Imagine that you get a knock on your front door and are faced with two Jehovah’s Witnesses. They proceed to evangelize you according to their works-based doctrine. They’re nice and seemingly sincere, but obviously confused about the free gift of eternal life. As the conversation goes on, you share the saving message of eternal life as a free gift to those who simply believe in Jesus alone for it. However, they respond to the saving message by quoting James 2. They argue that works are necessary and that they prove salvation. How would you answer their question?
James 2:14-26 has long been a hotbed of theological debate. When explaining James 2:14-26, there’s a lot to cover. For example, the words save, dead, and justified need to be defined. The context of the book needs attention, as well as the use of the Greek diatribe. You also have to overcome centuries of tradition and misuse. It can be daunting to explain James 2, especially to those who struggle to understand the free gift of eternal life by faith alone in Jesus.
Last month, I was faced with this situation. I attempted to explain James 2. However, if I am being honest, I think my response was confusing to the ladies on my front porch. While I kept it short, I explained too much, and their eyes got glossy. They ended the conversation quickly and left.
As I considered this exchange, I was reminded of the old acronym KISS, which stands for “Keep It Simple Saint.” When discussing doctrine, especially with unbelievers, it’s important to simplify. When it comes to James 2, how can Free Grace teachers simplify the conversation in a meaningful way that clarifies and does not confuse? How could I have done better?
There’s more than one way to skin a cat. The setting and time you have with the person will impact how you respond to this issue. However, what if you only have one minute on your front porch, as I had? Yesterday I was walking someone through James 2 again. This time, I stumbled onto a summary statement that I wish I had thought of a month ago when speaking to the Jehovah’s Witnesses:
James isn’t teaching that works PROVE our faith,
he’s teaching that works IMPROVE our faith.
I find this helpful. It’s short, it draws a contrast to what is typically taught, and it’s a play on words. It is also easy to remember.
In James 2, we are given the example of Abraham offering Isaac as a sacrifice. This event is familiar to most people who ask about James 2. It is therefore a great example to draw upon. It also took place decades after the Lord declared the patriarch righteous by faith (Gen 15:6). Abraham’s obedience to the Lord is not given as proof of salvation, but it shows his maturity. Before this event, Abraham made a lot of immature decisions. He lied about his wife’s identity (twice!) in order to save his own skin. He was fearful and attempted to circumvent God’s plan by sleeping with Hagar.

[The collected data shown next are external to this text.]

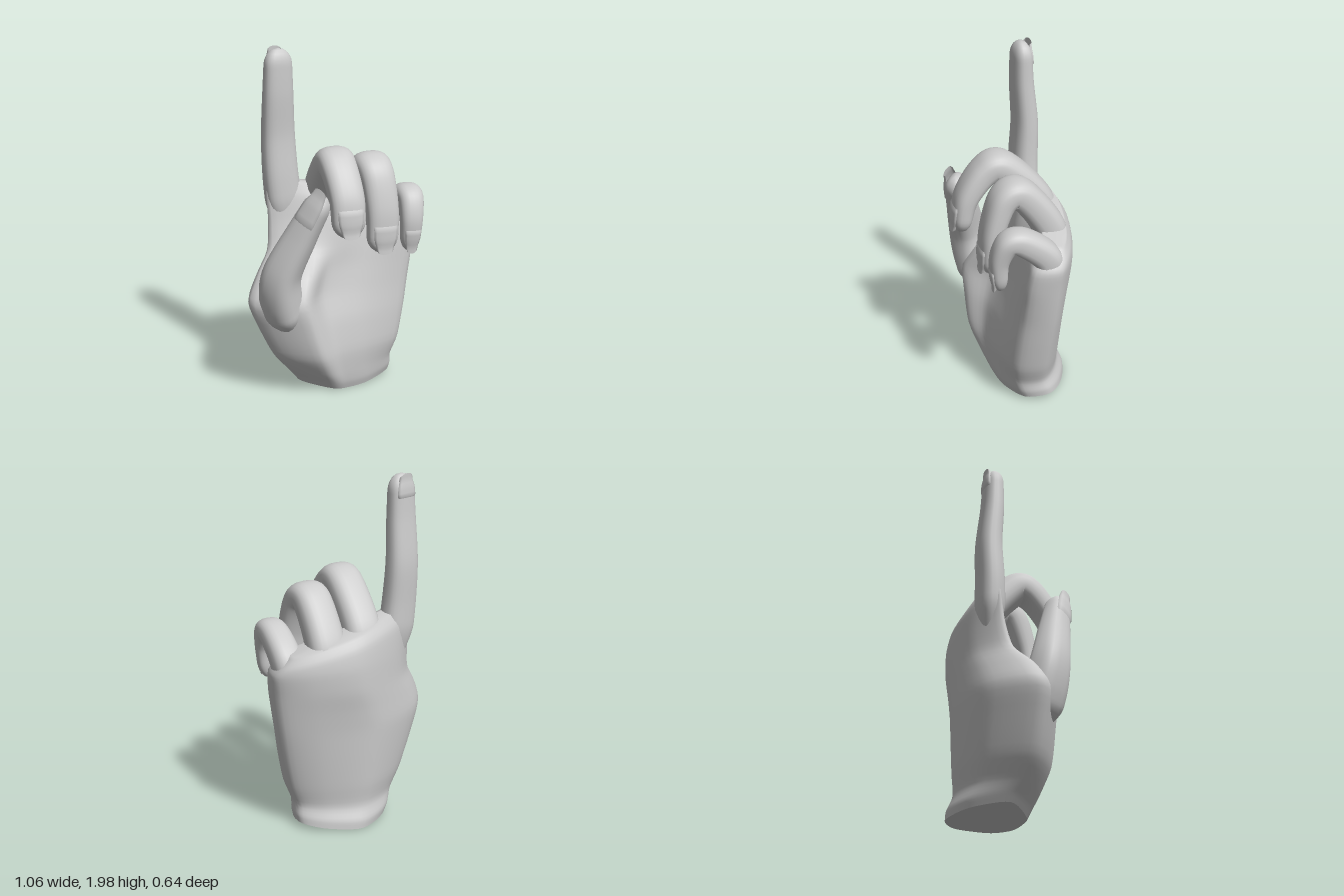
import * as THREE from 'three';

const V = (x, y, z) => new THREE.Vector3(x, y, z);
const { lerp, smoothstep } = THREE.MathUtils;
const skin = new THREE.MeshStandardMaterial({ color: 0xcccccc, side: THREE.DoubleSide });

// Smooth surface through a stack of rings; optional fans close the ends
function loft(name, rings, { closed = true, start = null, end = null } = {}) {
  const n = rings[0].length, points = rings.flat(), idx = [];
  const cols = closed ? n : n - 1, last = (rings.length - 1) * n;
  for (let i = 0; i < last; i += n) {
    for (let j = 0; j < cols; j++) {
      const a = i + j, b = i + (j + 1) % n;
      idx.push(a, b, a + n, b, b + n, a + n);
    }
  }
  if (end) {
    points.push(end);
    for (let j = 0; j < n; j++) idx.push(last + j, last + (j + 1) % n, points.length - 1);
  }
  if (start) {
    points.push(start);
    for (let j = 0; j < n; j++) idx.push((j + 1) % n, j, points.length - 1);
  }
  const geometry = new THREE.BufferGeometry().setFromPoints(points);
  geometry.setIndex(idx);
  geometry.computeVertexNormals();
  const mesh = new THREE.Mesh(geometry, skin);
  mesh.name = name;
  return mesh;
}

const centre = ring => ring.reduce((s, p) => s.add(p), V(0, 0, 0)).divideScalar(ring.length);

// One palm section, from the little-finger side round the back to the thumb ball and hollow
function section(y, left, right, back, heel, ball, hollow) {
  return [
    [0.92, lerp(back, heel, 0.96)],
    [1, lerp(back, heel, 0.6)],
    [0.84, lerp(back, heel, 0.27)],
    [0.54, back],
    [0.19, lerp(back, ball, 0.13)],
    [0, lerp(back, ball, 0.6)],
    [0.24, ball],
    [0.42, hollow],
    [0.64, lerp(hollow, heel, 0.15)],
  ].map(([u, z]) => {
    const x = lerp(left, right, u);
    // The wrist rim curves up at its ends; the knuckle line drops towards the little finger
    const bow = 0.45 * Math.max(0, 1 - y / 0.2) * (x - 0.08) ** 2;
    const tilt = 0.24 * smoothstep(y, 0.9, 1.19) * x;
    return V(x, y + bow - tilt, z);
  });
}

function palm() {
  const levels = [
    section(0.01, -0.21, 0.38, -0.31, 0.06, 0.08, 0.1),
    section(0.06, -0.245, 0.38, -0.31, 0.08, 0.1, 0.115),
    section(0.14, -0.3, 0.37, -0.285, 0.1, 0.13, 0.125),
    section(0.27, -0.39, 0.41, -0.3, 0.13, 0.165, 0.13),
    section(0.45, -0.475, 0.45, -0.312, 0.13, 0.165, 0.1),
    section(0.61, -0.53, 0.48, -0.32, 0.12, 0.155, 0.05),
    section(0.74, -0.46, 0.5, -0.32, 0.115, 0.09, 0.02),
    section(0.86, -0.36, 0.515, -0.32, 0.11, -0.02, 0),
    section(1.0, -0.335, 0.525, -0.315, 0.09, -0.08, -0.03),
    section(1.12, -0.335, 0.5, -0.298, 0.04, -0.12, -0.08),
    section(1.19, -0.3, 0.44, -0.26, -0.02, -0.15, -0.13),
  ];
  const columns = levels[0].map((_, c) =>
    new THREE.CatmullRomCurve3(levels.map(l => l[c]), false, 'catmullrom', 0.4));
  const rings = [];
  for (let i = 0; i <= 40; i++) {
    const loop = new THREE.CatmullRomCurve3(columns.map(c => c.getPoint(i / 40)), true, 'catmullrom', 0.42);
    rings.push(loop.getPoints(54).slice(0, 54));
  }
  const group = new THREE.Group();
  group.name = 'palm';
  group.add(loft('palmBody', rings, { end: centre(rings[40]).add(V(0, 0.02, 0)) }));

  // Flat cut of the wrist, separate so its rim stays sharp
  const rim = rings[0], middle = centre(rim);
  group.add(loft('wristCut', [rim.map(p => p.clone().lerp(middle, 0.5)), rim], { start: middle }));
  return group;
}

// Finger along a path; width and depth are [base, tip] half sizes, sideHint turns the nail
function finger(name, path, width, depth, sideHint, nailStart, nailOver) {
  const knots = path.map(p => V(...p));
  const line = new THREE.CatmullRomCurve3(knots, false, 'catmullrom', 0.45);
  const squared = v => Math.sign(v) * Math.abs(v) ** 0.78;
  // Share of the path taken by the rounded tip
  const cap = 0.085 / (knots.at(-1).distanceTo(knots.at(-2)) * (knots.length - 1));
  const point = (t, angle, sizeAt = t, extra = 0) => {
    const tangent = line.getTangent(t);
    const side = sideHint.clone().addScaledVector(tangent, -sideHint.dot(tangent)).normalize();
    const dorsal = tangent.clone().cross(side);
    const tip = Math.sqrt(1 - 0.8 * Math.max(0, 1 - (1 - sizeAt) / cap) ** 2);
    const scale = tip * lerp(0.55, 1, smoothstep(sizeAt, 0, 0.17));
    const taper = sizeAt ** 1.5;
    return line.getPoint(t)
      .addScaledVector(side, squared(Math.cos(angle)) * (lerp(...width, taper) * scale + extra))
      .addScaledVector(dorsal, squared(Math.sin(angle)) * (lerp(...depth, taper) * scale + extra));
  };
  const rings = Array.from({ length: 49 }, (_, i) =>
    Array.from({ length: 24 }, (_, j) => point(i / 48, j / 12 * Math.PI)));
  const along = line.getTangent(1);
  const group = new THREE.Group();
  group.name = name;
  group.add(loft(name + 'Body', rings, {
    start: line.getPoint(0),
    end: line.getPoint(1).addScaledVector(along, 0.008),
  }));

  // Nail: a thin raised plate with its border sunk into the finger and a rounded free tip
  const plate = Array.from({ length: 9 }, (_, i) => Array.from({ length: 11 }, (_, j) => {
    const u = i / 8, v = j / 10 - 0.5, t = lerp(nailStart, 1, u);
    const border = i === 0 || j === 0 || j === 10;
    const span = 0.56 * (1 - 0.35 * u ** 3);
    return point(t, Math.PI * (0.5 + span * v), Math.min(t, 1 - 0.45 * cap), border ? -0.006 : 0.005)
      .addScaledVector(along, u * (nailOver - 0.08 * v * v));
  }));
  group.add(loft(name + 'Nail', plate, { closed: false }));
  return group;
}

export function createModel() {
  const hand = new THREE.Group();
  hand.name = 'hand';
  hand.add(palm());

  hand.add(finger('indexFinger',
    [[-0.2, 0.92, -0.2], [-0.235, 1.25, -0.21], [-0.242, 1.5, -0.222], [-0.247, 1.75, -0.205], [-0.245, 1.98, -0.2]],
    [0.107, 0.076], [0.076, 0.049], V(1, 0, 0), 0.86, 0.012));

  hand.add(finger('middleFinger',
    [[0.03, 0.92, -0.16], [0.015, 1.14, -0.175], [-0.03, 1.37, 0.02], [-0.048, 1.355, 0.12], [-0.06, 1.21, 0.228], [-0.068, 1.02, 0.265]],
    [0.11, 0.092], [0.1, 0.052], V(1, 0, 0.2), 0.84, 0.012));

  hand.add(finger('ringFinger',
    [[0.24, 0.88, -0.12], [0.235, 1.09, -0.135], [0.2, 1.315, 0.02], [0.19, 1.295, 0.12], [0.188, 1.1, 0.19], [0.18, 0.875, 0.21]],
    [0.11, 0.088], [0.096, 0.05], V(1, 0, 0.15), 0.86, 0.012));

  hand.add(finger('littleFinger',
    [[0.4, 0.85, -0.03], [0.42, 1.02, -0.03], [0.395, 1.135, 0.1], [0.38, 1.14, 0.18], [0.36, 1.03, 0.225], [0.355, 0.855, 0.218]],
    [0.09, 0.054], [0.086, 0.04], V(1, 0, 0.2), 0.85, 0.012));

  hand.add(finger('thumb',
    [[-0.3, 0.42, 0], [-0.375, 0.63, 0.045], [-0.385, 0.8, 0.08], [-0.305, 1.02, 0.145], [-0.208, 1.26, 0.222]],
    [0.125, 0.07], [0.118, 0.056], V(-0.45, 0.3, -0.85).normalize(), 0.83, 0.045));

  return hand;
}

However, after decades of walking with the Lord, he faithfully obeyed when asked to sacrifice his beloved child. His faith had IMPROVED. In this passage, we see a man whose faith has grown. This was a unique moment in the life of Abraham. His works had matured to the point that he was willing to sacrifice the thing he loved most. That’s spiritual growth, not spiritual birth. His works didn’t PROVE his faith, his works IMPROVED his faith. A lot of believers don’t reach that level of spiritual maturity.
Lordship proponents have a famous expression. They often attempt to explain James 2 by saying: “We are saved by faith alone, but the faith that saves is never alone.” In other words, if you are saved, you will have works. This is a contradictory statement, according to Rom 11:6. However, the platitude has become so popularized that it is now the common understanding. It is so ingrained in church culture that it has become a fact to many. However, this runs counter to the teachings of the NT, including the Book of James. Works are not automatic, and maturity is a process. Abraham is the perfect example of this fact.
That said, Lordship teachers have done a good job of simplifying their position with this phrase. It’s short and gets to the point of their message, without overwhelming. In the same way, Free Grace teachers might consider using a simplified summary.
Works don’t PROVE faith; they IMPROVE our faith.
GES has written several articles and blogs addressing James 2. In addition, Zane Hodges has a commentary on the Book of James that is available in our bookstore.